--- PROVIDED RECORDS ---
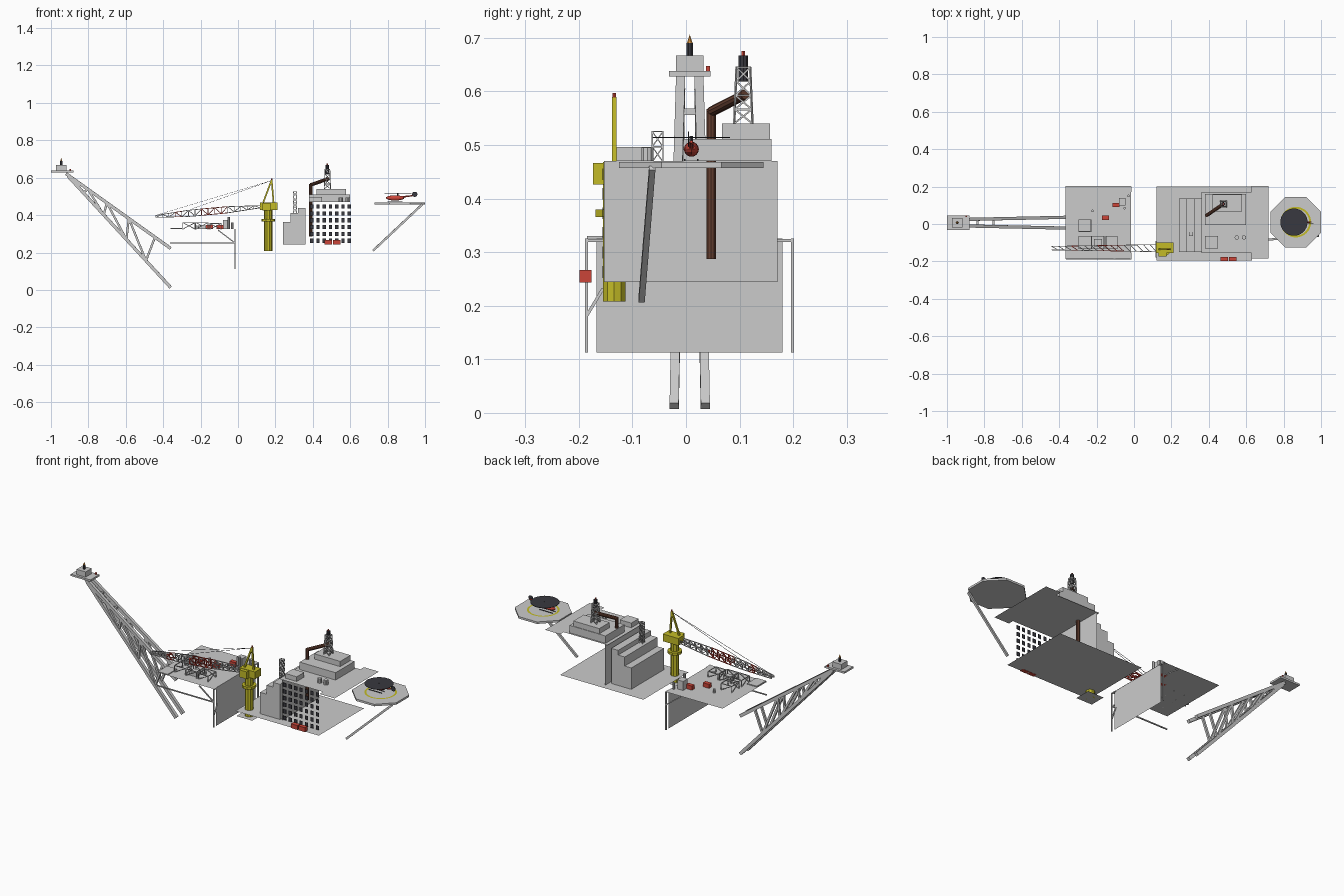
import bpy, bmesh, math
from mathutils import Vector

if "Cube" in bpy.data.objects:
    bpy.data.objects.remove(bpy.data.objects["Cube"])

MATS = {}
COL = {'red': (.6, .06, .04, 1), 'yellow': (.55, .5, .02, 1), 'brown': (.13, .05, .03, 1),
       'dark': (.04, .04, .05, 1), 'orange': (.7, .3, .05, 1), 'white': (.75, .75, .75, 1)}

def finish(name, bm, col=None):
    me = bpy.data.meshes.new(name)
    bm.to_mesh(me)
    bm.free()
    ob = bpy.data.objects.new(name, me)
    bpy.context.collection.objects.link(ob)
    if col:
        if col not in MATS:
            MATS[col] = bpy.data.materials.new(col)
            MATS[col].diffuse_color = COL[col]
        me.materials.append(MATS[col])
    return ob

def add_box(bm, x0, x1, y0, y1, z0, z1):
    r = bmesh.ops.create_cube(bm, size=1)
    for v in r['verts']:
        v.co = Vector((x0 + (v.co.x + .5) * (x1 - x0), y0 + (v.co.y + .5) * (y1 - y0), z0 + (v.co.z + .5) * (z1 - z0)))

def boxes(name, lst, col=None):
    bm = bmesh.new()
    for b in lst:
        add_box(bm, *b)
    return finish(name, bm, col)

def sheet(name, pts, col=None):
    bm = bmesh.new()
    bm.faces.new([bm.verts.new(p) for p in pts])
    return finish(name, bm, col)

def deck(name, x0, x1, y0, y1, z):
    return sheet(name, [(x0, y0, z), (x1, y0, z), (x1, y1, z), (x0, y1, z)])

def add_rod(bm, a, b, r, n=4, r2=None):
    a, b = Vector(a), Vector(b)
    d = b - a
    res = bmesh.ops.create_cone(bm, cap_ends=True, segments=n, radius1=r, radius2=r if r2 is None else r2, depth=d.length)
    q = d.to_track_quat('Z', 'Y')
    turn = math.pi / n
    for v in res['verts']:
        x, y = v.co.x, v.co.y
        p = Vector((x * math.cos(turn) - y * math.sin(turn), x * math.sin(turn) + y * math.cos(turn), v.co.z))
        v.co = q @ p + (a + b) / 2

def rods(name, lst, r, col=None, n=4, r2=None):
    bm = bmesh.new()
    for a, b in lst:
        add_rod(bm, a, b, r, n, r2)
    return finish(name, bm, col)

def lerp(a, b, t):
    return Vector(a).lerp(Vector(b), t)

def lattice(name, x, y, z0, z1, w, levels, r, top=1.0):
    """Square lattice mast with crossed bracing"""
    seg = []
    def P(i, t):
        k = w * (1 + (top - 1) * t)
        sx, sy = [(-1, -1), (1, -1), (1, 1), (-1, 1)][i % 4]
        return (x + sx * k, y + sy * k, z0 + (z1 - z0) * t)
    for i in range(4):
        seg.append((P(i, 0), P(i, 1)))
        for k in range(levels):
            t0, t1 = k / levels, (k + 1) / levels
            seg += [(P(i, t0), P(i + 1, t1)), (P(i + 1, t0), P(i, t1)), (P(i, t1), P(i + 1, t1))]
    return rods(name, seg, r, 'white')

# Flare boom: four chords with side lacing
CY = .007
chords, lacing = [], []
for s in (-1, 1):
    lo = ((-.36, CY + s * .029, .013), (-.91, CY + s * .017, .61))
    up = ((-.36, CY + s * .029, .222), (-.92, CY + s * .017, .622))
    chords += [lo, up]
    tl, tu = [.0, .24, .43, .65, .85], [.15, .40, .61, .79, .92]
    for i in range(5):
        if i:
            lacing.append((lerp(*lo, tl[i]), lerp(*up, tu[i])))
        if i < 4:
            lacing.append((lerp(*up, tu[i]), lerp(*lo, tl[i + 1])))
    lacing.append((lerp(*lo, tl[1]), lerp(*up, tu[0])))
for t in (.7, .85):
    lacing.append((lerp((-.36, CY - .03, .222), (-.92, CY - .018, .622), t), lerp((-.36, CY + .03, .222), (-.92, CY + .018, .622), t)))
rods('flare_boom_chords', chords, .012)
rods('flare_boom_lacing', lacing, .008)
boxes('flare_platform', [(-1, -.88, -.032, .046, .628, .638), (-.973, -.918, -.019, .033, .638, .667)])
rods('flare_stack', [((-.945, CY, .667), (-.945, CY, .69))], .007, 'dark', 8)
rods('flare_tip', [((-.945, CY, .69), (-.945, CY, .706))], .006, 'orange', 8, 0)
boxes('flare_lamp', [(-.9, -.892, .037, .045, .638, .647)], 'red')

# Process deck with its end wall and edge supports
deck('process_deck', -.365, -.017, -.187, .202, .325)
sheet('process_end_wall', [(-.018, -.167, .113), (-.018, .18, .113), (-.018, .18, .325), (-.018, -.167, .325)])
sup = []
for y, yi in ((-.186, -.155), (.199, .17)):
    sup += [((-.017, y, .113), (-.017, y, .325)), ((-.017, y, .322), (-.017, yi, .322)), ((-.107, y, .32), (-.017, y, .252))]
sup.append(((-.363, -.186, .252), (-.017, -.186, .252)))
sup.append(((-.017, -.186, .18), (-.017, -.155, .232)))
rods('edge_supports', sup, .004, 'white')

# Process equipment: open frames, containers and vents
fr = []
for x0, x1, y0, y1, z1 in ((-.295, -.228, -.132, -.065, .36), (-.225, -.16, -.132, -.065, .36), (-.15, -.09, -.132, -.065, .355), (-.295, -.23, -.04, .022, .36)):
    c = [(x0, y0), (x1, y0), (x1, y1), (x0, y1)]
    for i in range(4):
        a, b = c[i], c[(i + 1) % 4]
        fr += [((*a, .325), (*a, z1)), ((*a, z1), (*b, z1)), ((*a, .325), (*b, z1))]
rods('skid_frames', fr, .0025)
boxes('skid_units', [(-.215, -.17, -.12, -.08, .325, .345), (-.36, -.3, -.185, -.105, .325, .33)])
boxes('red_containers', [(-.115, -.078, .09, .112, .325, .348), (-.172, -.135, .022, .045, .325, .347)], 'red')
boxes('deck_cabin', [(-.08, -.045, .1, .14, .325, .375)])
rods('deck_vents', [((-.222, .07, .325), (-.222, .07, .345)), ((-.05, .085, .325), (-.05, .085, .39)), ((-.03, .15, .325), (-.03, .15, .36))], .007, None, 8)

# Quarters decks and wall
deck('lower_deck', .12, .63, -.195, .2, .244)
deck('quarters_roof', .36, .63, -.155, .171, .47)
deck('roof_extension', .628, .72, -.185, .202, .47)
sheet('quarters_wall', [(.375, -.153, .244), (.375, .171, .244), (.375, .171, .47), (.375, -.153, .47)])

# Stepped terrace block
prof = [(.24, .244), (.362, .244), (.362, .438), (.32, .438), (.32, .412), (.28, .412), (.28, .362), (.24, .362)]
bm = bmesh.new()
f = bm.faces.new([bm.verts.new((x, -.15, z)) for x, z in prof])
r = bmesh.ops.extrude_face_region(bm, geom=[f])
bmesh.ops.translate(bm, vec=(0, .285, 0), verts=[v for v in r['geom'] if isinstance(v, bmesh.types.BMVert)])
bmesh.ops.recalc_face_normals(bm, faces=bm.faces)
finish('stepped_terraces', bm)
lattice('small_lattice_mast', .305, -.053, .412, .525, .01, 4, .0015)

# Window grid and lifeboats
boxes('windows', [(.385 + i * .0335, .403 + i * .0335, -.156, -.154, .252 + k * .0365, .274 + k * .0365)
                  for i in range(7) for k in range(6)], 'dark')
boxes('lifeboats', [(.463, .503, -.199, -.176, .243, .267), (.508, .548, -.199, -.176, .243, .267)], 'red')

# Roof houses, exhaust, mast and vents
boxes('roof_houses', [(.38, .6, -.005, .16, .47, .511), (.42, .578, .067, .157, .511, .54), (.38, .45, -.13, -.065, .47, .496)])
lattice('radio_mast', .478, .107, .54, .645, .017, 4, .0022, .75)
rods('mast_drum', [((.478, .107, .62), (.478, .107, .667))], .0095, 'dark', 10)
rods('mast_lamp', [((.478, .107, .667), (.478, .107, .675))], .004, 'red', 6)
rods('exhaust_pipe', [((.39, .047, .287), (.39, .047, .567)), ((.39, .047, .562), (.482, .11, .594))], .0095, 'brown', 10)
rods('roof_vents', [((x, -.072, .47), (x, -.072, .495)) for x in (.55, .588)], .012, None, 10)

# Pedestal crane
CX, KY = .162, -.134
deck('crane_pad', .115, .212, -.178, -.09, .208)
rods('crane_pedestal', [((CX, KY, .208), (CX, KY, .43))], .022, 'yellow', 10)
rods('crane_collar', [((CX, KY, .366), (CX, KY, .38))], .037, 'yellow', 10)
boxes('crane_cabin', [(.117, .212, -.155, -.1, .428, .468), (.13, .175, -.174, -.153, .426, .466)], 'yellow')
rods('crane_mast', [((.135, KY, .468), (.18, KY, .588)), ((.19, KY, .468), (.18, KY, .588))], .006, 'yellow')
rods('crane_lamp', [((.18, KY, .588), (.18, KY, .597))], .004, 'red', 6)
N = 16
def bp(t, sy, top):  # point on a boom chord
    h = .017 * min(1, .35 + 2 * t * 1, .3 + 2.2 * (1 - t))
    w = .019 * (1 - .5 * t)
    return Vector((.12 - .56 * t, -.129 + sy * w, .445 - .052 * t + (h if top else -h)))
bw, br = [], []
for i in range(N):
    dst = br if 5 <= i < 9 or i == 12 else bw
    a, b = i / N, (i + 1) / N
    for s in (-1, 1):
        for tp in (0, 1):
            dst.append((bp(a, s, tp), bp(b, s, tp)))
        dst += [(bp(a, s, i % 2), bp(b, s, 1 - i % 2)), (bp(b, s, 0), bp(b, s, 1))]
    for tp in (0, 1):
        dst.append((bp(a, -1, tp), bp(b, 1, tp)))
rods('crane_boom_grey', bw, .0026)
rods('crane_boom_red', br, .0026, 'red')
rods('crane_cables', [((.18, KY, .585), (-.25, KY, .432)), ((.18, KY, .585), (-.43, KY, .402))], .001, 'dark')

# Helideck with strut and landing ring
HX, HY = .865, .01
rods('helideck', [((HX, HY, .457), (HX, HY, .468))], .135 / math.cos(math.pi / 8), None, 8)
rods('helideck_strut', [((.722, -.083, .21), (.985, -.063, .457))], .008)
bm = bmesh.new()
ring = [[bm.verts.new((HX + R * math.cos(i * math.pi / 16), HY + R * math.sin(i * math.pi / 16), .469)) for i in range(32)] for R in (.072, .082)]
for i in range(32):
    j = (i + 1) % 32
    bm.faces.new((ring[0][i], ring[1][i], ring[1][j], ring[0][j]))
finish('landing_ring', bm, 'yellow')

# Helicopter
bm = bmesh.new()
bmesh.ops.create_uvsphere(bm, u_segments=12, v_segments=8, radius=1)
for v in bm.verts:
    v.co = Vector((.84 + v.co.x * .05, HY + v.co.y * .014, .492 + v.co.z * .014))
finish('helicopter_body', bm, 'red')
rods('helicopter_tail', [((.87, HY, .496), (.948, HY, .506))], .006, 'red', 6, .003)
rods('helicopter_skids', [((.8, HY + s * .012, .472), (.88, HY + s * .012, .472)) for s in (-1, 1)], .002, 'dark')
rods('rotor_hub', [((.855, HY, .5), (.855, HY, .517))], .004, 'dark', 6)
rods('main_rotor', [((.855, HY, .513), (.855, HY, .515))], .073, 'dark', 24)
rods('tail_rotor', [((.945, HY - .006, .511), (.945, HY - .004, .511))], .014, 'dark', 16)

for m in bpy.data.materials:
    if m.users and not m.is_grease_pencil:
        m.use_nodes = True
        m.node_tree.nodes["Principled BSDF"].inputs["Base Color"].default_value = m.diffuse_color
---
- **WHAT THIS TASK INVOLVES**
In the data above, count the lines where the word "finish" appears; reply with the number only.

- **SOLUTION FOR THIS TASK**
7